Now Reading:

Greece increasingly isolated as it digs in heels over bailout


economy

Greece increasingly isolated as it digs in heels over bailout

Greece is looking increasingly isolated as Athens insists it will not accept a continued bailout to avoid bankruptcy because that includes the hated austerity measures.

The Americans are the latest to cold shoulder the leftist-led government.

After a team of US treasury officials met Finance Minister Yanis Varoufakis, Washington said he should work cooperatively with Europe and the International Monetary Fund and push ahead with reforms.

Varoufakis will outline his plan to reform the economy and get Greece’s public finances back on track at a meeting of eurozone finance ministers next week.

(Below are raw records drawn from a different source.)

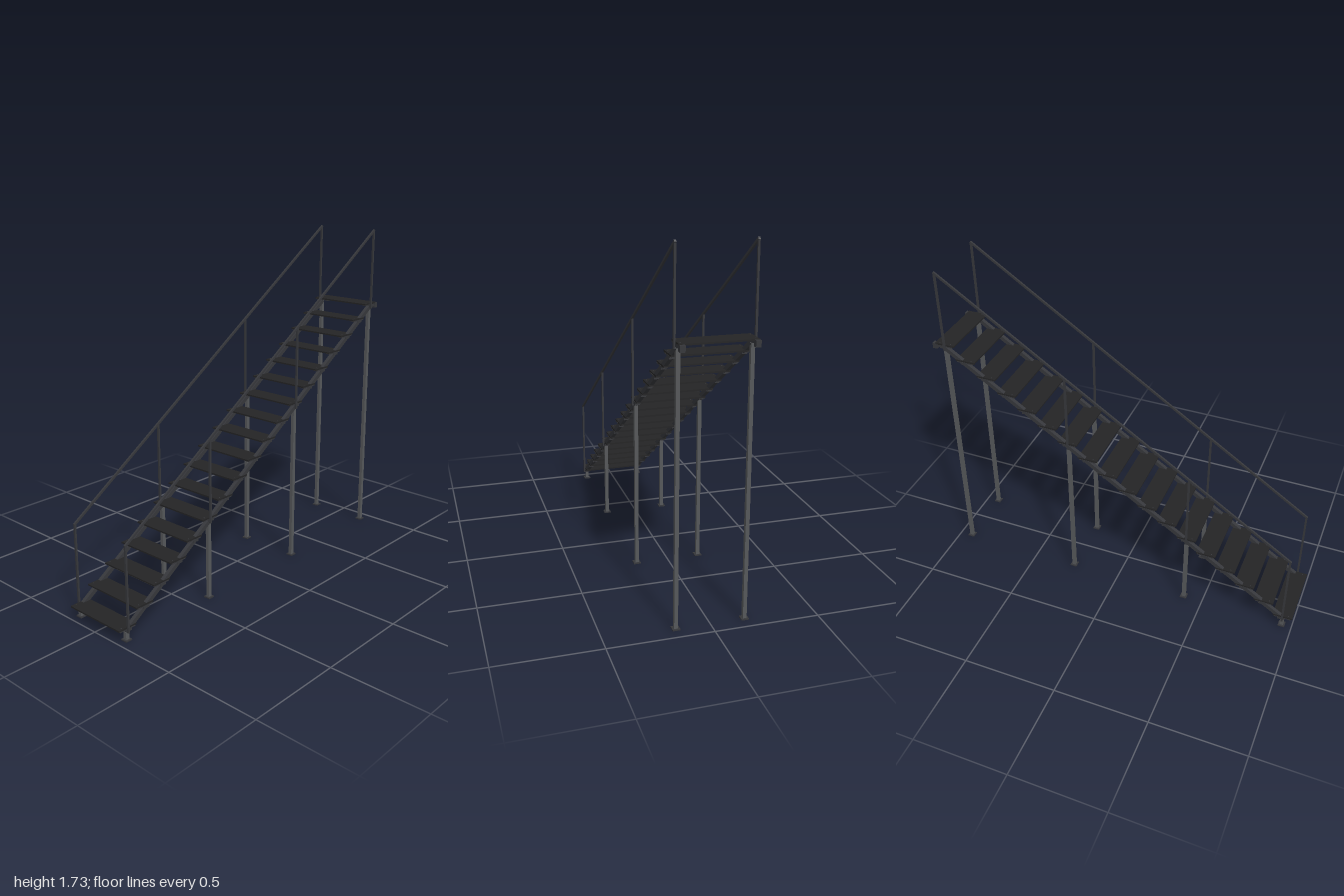
import * as THREE from 'three';

const mat = (name, color) => {
  const m = new THREE.MeshStandardMaterial({ color });
  m.name = name;
  return m;
};

export function createModel() {
  const model = new THREE.Group();
  model.name = 'staircase';
  const treadMat = mat('dark tread', 0x242425);
  const frameMat = mat('charcoal steel', 0x36373b);
  const postMat = mat('grey steel', 0x56585a);

  const add = (name, geo, material, x, y, z) => {
    const m = new THREE.Mesh(geo, material);
    m.name = name;
    m.position.set(x, y, z);
    model.add(m);
    return m;
  };
  const box = (name, material, w, h, d, x, y, z) =>
    add(name, new THREE.BoxGeometry(w, h, d), material, x, y, z);
  // square bar running between two points in the yz plane
  const bar = (name, material, x, w, h, [z0, y0], [z1, y1]) => {
    const m = box(name, material, w, h, Math.hypot(z1 - z0, y1 - y0), x, (y0 + y1) / 2, (z0 + z1) / 2);
    m.rotation.x = Math.atan2(y1 - y0, z0 - z1);
    return m;
  };

  const steps = 18, firstZ = 0.946, firstY = 0.072;
  const run = 0.1105, rise = 0.0736;
  const boltGeo = new THREE.CylinderGeometry(0.003, 0.003, 0.003, 6);

  // treads, each on a pair of bolted brackets
  for (let i = 0; i < steps; i++) {
    const y = firstY + i * rise, z = firstZ - i * run;
    box('tread', treadMat, 0.35, 0.008, 0.106, 0, y - 0.004, z);
    for (const s of [-1, 1]) {
      box('treadBracket', frameMat, 0.024, 0.005, 0.09, s * 0.164, y - 0.0105, z);
      box('bracketLug', frameMat, 0.024, 0.012, 0.035, s * 0.164, y - 0.018, z - 0.008);
      for (const dz of [-0.03, 0.03]) add('bolt', boltGeo, frameMat, s * 0.164, y + 0.001, z + dz);
    }
  }

  const postZ = [0.946, 0.395, -0.265, -0.93];
  const slopeY = (z) => 0.05 + (firstZ - z) * rise / run;

  for (const s of [-1, 1]) {
    // sloping stringer and its top landing hook
    bar('stringer', frameMat, s * 0.164, 0.02, 0.022, [0.95, 0.05], [-0.932, 1.3]);
    box('landingArm', frameMat, 0.022, 0.012, 0.07, s * 0.164, 1.308, -0.962);
    box('landingHook', frameMat, 0.024, 0.03, 0.024, s * 0.164, 1.305, -0.988);

    postZ.forEach((z) => {
      // support leg with foot plate
      const top = slopeY(z) - 0.004;
      box('supportLeg', postMat, 0.018, top, 0.02, s * 0.164, top / 2, z);
      box('footPlate', frameMat, 0.036, 0.006, 0.036, s * 0.164, 0.003, z);
      // handrail post
      const railY = 0.48 + (0.946 - z) * (1.25 / 1.876);
      const foot = slopeY(z) - 0.008;
      box('railPost', frameMat, 0.01, railY - foot, 0.01, s * 0.179, (railY + foot) / 2, z);
    });
    // handrail
    bar('handrail', frameMat, s * 0.179, 0.01, 0.011, [0.95, 0.476], [-0.934, 1.73]);
  }
  return model;
}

He says no more international bailout programme: “The bailout means an ongoing recession and an unbearable and an unsustainable debt.”

Instead of an extension to the current bailout, he wants a “bridge agreement” before presenting a new proposal.

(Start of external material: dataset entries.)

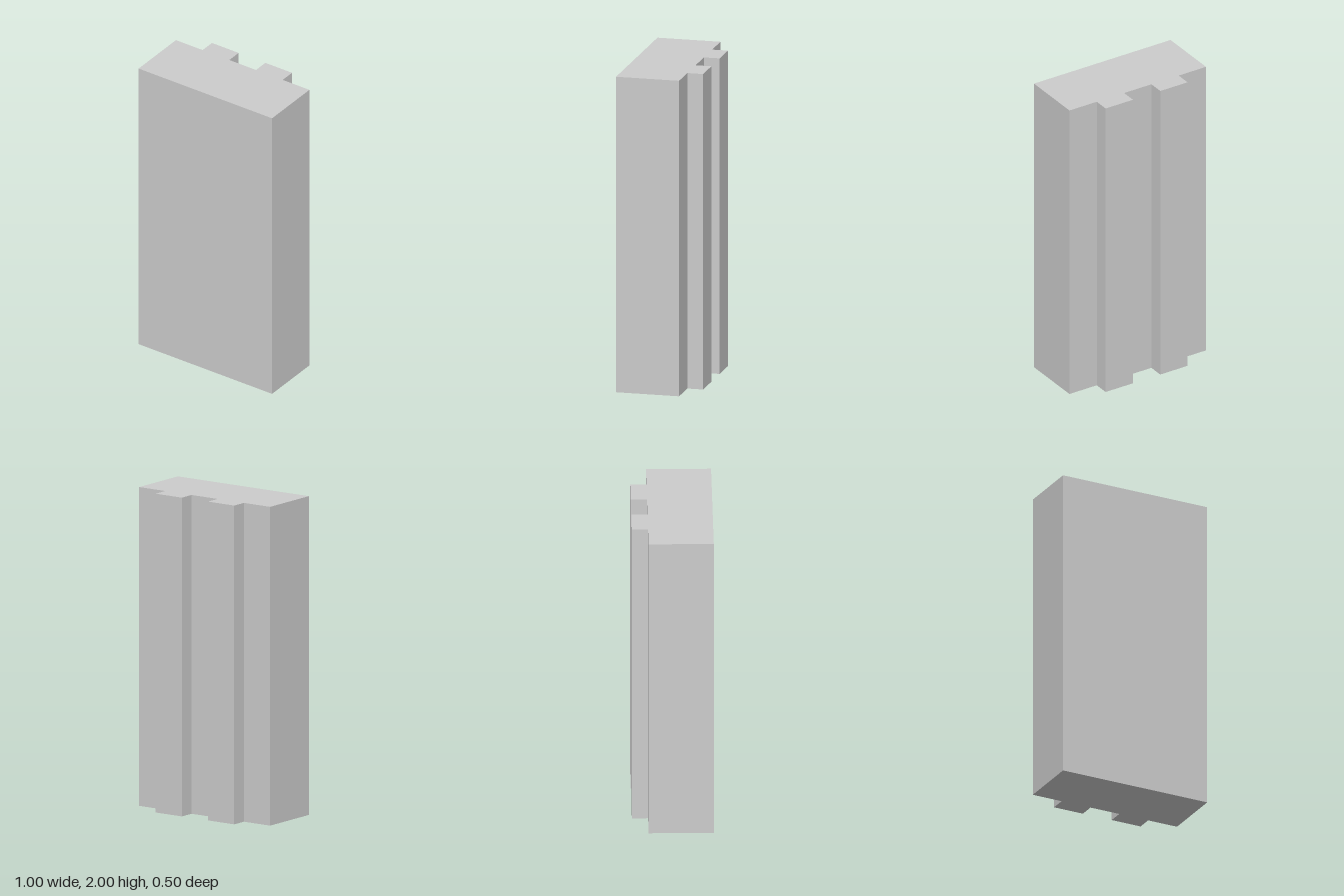
import * as THREE from 'three';

export function createModel() {
  const group = new THREE.Group();
  const height = 2;

  // Plan outline: straight front, two ribs along the back (shape y = -z)
  const outline = [
    [-0.5, -0.25], [0.5, -0.25], [0.5, 0.15],
    [0.3, 0.15], [0.3, 0.25], [0.1, 0.25], [0.1, 0.15],
    [-0.1, 0.15], [-0.1, 0.25], [-0.3, 0.25], [-0.3, 0.15],
    [-0.5, 0.15],
  ].map(([x, y]) => new THREE.Vector2(x, y));

  // Extrude the plan and stand it upright on y = 0
  const geometry = new THREE.ExtrudeGeometry(new THREE.Shape(outline), {
    depth: height,
    bevelEnabled: false,
  });
  geometry.rotateX(-Math.PI / 2);

  const block = new THREE.Mesh(
    geometry,
    new THREE.MeshStandardMaterial({ color: 0xcccccc })
  );
  block.name = 'ribbedBlock';
  group.add(block);
  return group;
}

The other eurozone finance ministers are adamant that Greece must stick to its commitments – including austerity.

Eurozone officials say Greece is free to design its own reforms in line with Syriza’s campaign promises, as long as the result is in line with commitments to stronger public finances, debt repayment and reforms.

“The overall policy mix may reflect the priorities of Syriza. But it has to make sense financially,” one official told Reuters.

Portugal, which emerged from its own EU/IMF bailout last year, joined a chorus of countries insisting that Greece must stick to the austerity medicine as Lisbon had done and respect past agreements with EU partners.

Portuguese Economy Minister Antonio Pires de Lima rejected any kind of debt renegotiation for Greece, saying Athens must play by the rules established by euro members, especially considering his own country’s sacrifices.

He told the Reuters Euro Zone Summit that Lisbon had chosen a route “which was not the easiest one” to recover credibility and return to growth, and “that is also our attitude to the situation in other countries”.

There was more bad news for Greece late on Friday when the rating agency Standard & Poor’s lowered the country’s sovereign credit rating to B minus from B, sending its bonds further into junk territory.

Every story can be told in many ways: see the perspectives from Euronews journalists in our other language teams.

Next Article

economy

Strong US job gains make mid-year interest rate hike more likely